Material provided START

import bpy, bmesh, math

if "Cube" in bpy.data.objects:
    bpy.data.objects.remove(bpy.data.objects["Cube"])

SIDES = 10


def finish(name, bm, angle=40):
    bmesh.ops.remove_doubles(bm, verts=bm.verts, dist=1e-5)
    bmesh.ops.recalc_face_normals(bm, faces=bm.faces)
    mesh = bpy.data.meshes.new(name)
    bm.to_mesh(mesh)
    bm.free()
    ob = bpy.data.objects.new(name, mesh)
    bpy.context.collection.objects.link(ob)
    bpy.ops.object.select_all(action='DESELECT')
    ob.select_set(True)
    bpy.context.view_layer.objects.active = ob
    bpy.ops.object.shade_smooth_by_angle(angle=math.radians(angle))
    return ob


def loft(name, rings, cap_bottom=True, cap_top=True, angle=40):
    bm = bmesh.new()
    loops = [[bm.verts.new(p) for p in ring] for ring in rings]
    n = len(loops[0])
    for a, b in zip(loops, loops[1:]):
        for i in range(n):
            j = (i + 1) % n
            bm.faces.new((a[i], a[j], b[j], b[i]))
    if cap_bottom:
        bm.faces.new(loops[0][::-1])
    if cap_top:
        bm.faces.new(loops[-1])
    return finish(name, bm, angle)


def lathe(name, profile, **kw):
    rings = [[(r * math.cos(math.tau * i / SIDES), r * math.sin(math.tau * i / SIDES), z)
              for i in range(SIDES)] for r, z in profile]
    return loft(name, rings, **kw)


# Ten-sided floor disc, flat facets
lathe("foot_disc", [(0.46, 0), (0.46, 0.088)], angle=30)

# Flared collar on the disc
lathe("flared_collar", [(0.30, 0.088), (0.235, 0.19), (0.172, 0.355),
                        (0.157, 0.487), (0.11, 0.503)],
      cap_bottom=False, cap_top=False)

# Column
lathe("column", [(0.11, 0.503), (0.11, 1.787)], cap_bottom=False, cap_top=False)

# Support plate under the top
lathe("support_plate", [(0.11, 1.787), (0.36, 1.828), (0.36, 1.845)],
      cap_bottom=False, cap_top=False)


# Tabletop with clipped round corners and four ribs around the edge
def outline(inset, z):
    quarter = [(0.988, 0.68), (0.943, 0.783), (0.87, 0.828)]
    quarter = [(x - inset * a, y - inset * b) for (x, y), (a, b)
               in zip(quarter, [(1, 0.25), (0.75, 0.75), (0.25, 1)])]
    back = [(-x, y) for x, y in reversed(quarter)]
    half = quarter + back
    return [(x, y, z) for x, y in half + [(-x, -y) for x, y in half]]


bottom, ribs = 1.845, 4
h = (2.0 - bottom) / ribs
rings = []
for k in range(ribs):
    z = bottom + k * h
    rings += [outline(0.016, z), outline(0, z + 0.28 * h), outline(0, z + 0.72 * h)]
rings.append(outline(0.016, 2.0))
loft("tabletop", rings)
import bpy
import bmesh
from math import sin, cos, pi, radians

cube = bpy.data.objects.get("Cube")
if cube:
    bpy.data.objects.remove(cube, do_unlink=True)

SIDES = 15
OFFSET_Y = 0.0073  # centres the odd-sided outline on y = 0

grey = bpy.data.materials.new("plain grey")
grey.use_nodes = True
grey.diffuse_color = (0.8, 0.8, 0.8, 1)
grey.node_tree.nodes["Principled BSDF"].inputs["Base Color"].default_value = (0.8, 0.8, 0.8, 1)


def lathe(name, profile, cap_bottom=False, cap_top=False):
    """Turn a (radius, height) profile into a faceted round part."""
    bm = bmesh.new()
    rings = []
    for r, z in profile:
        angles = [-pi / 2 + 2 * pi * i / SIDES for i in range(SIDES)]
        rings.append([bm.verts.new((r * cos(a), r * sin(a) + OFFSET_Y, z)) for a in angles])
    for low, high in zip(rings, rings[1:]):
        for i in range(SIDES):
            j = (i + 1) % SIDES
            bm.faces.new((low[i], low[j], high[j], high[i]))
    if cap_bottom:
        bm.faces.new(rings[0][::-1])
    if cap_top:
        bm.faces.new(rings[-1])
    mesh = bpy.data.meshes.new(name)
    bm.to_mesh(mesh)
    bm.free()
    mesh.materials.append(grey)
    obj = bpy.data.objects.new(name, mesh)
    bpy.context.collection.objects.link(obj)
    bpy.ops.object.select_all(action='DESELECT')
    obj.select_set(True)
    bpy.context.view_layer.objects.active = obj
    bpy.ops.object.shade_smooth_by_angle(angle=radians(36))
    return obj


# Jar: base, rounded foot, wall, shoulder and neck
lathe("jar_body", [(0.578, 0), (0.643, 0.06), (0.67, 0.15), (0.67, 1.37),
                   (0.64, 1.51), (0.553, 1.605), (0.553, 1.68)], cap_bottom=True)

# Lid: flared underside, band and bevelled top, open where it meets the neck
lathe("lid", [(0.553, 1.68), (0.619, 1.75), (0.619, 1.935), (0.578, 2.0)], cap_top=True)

Material provided END

**Task to carry out**: Only lines holding the string "True" are wanted; gather each one from the entries above.

**Written solution**:
    ob.select_set(True)
def loft(name, rings, cap_bottom=True, cap_top=True, angle=40):
    bpy.data.objects.remove(cube, do_unlink=True)
grey.use_nodes = True
    obj.select_set(True)
                   (0.64, 1.51), (0.553, 1.605), (0.553, 1.68)], cap_bottom=True)
lathe("lid", [(0.553, 1.68), (0.619, 1.75), (0.619, 1.935), (0.578, 2.0)], cap_top=True)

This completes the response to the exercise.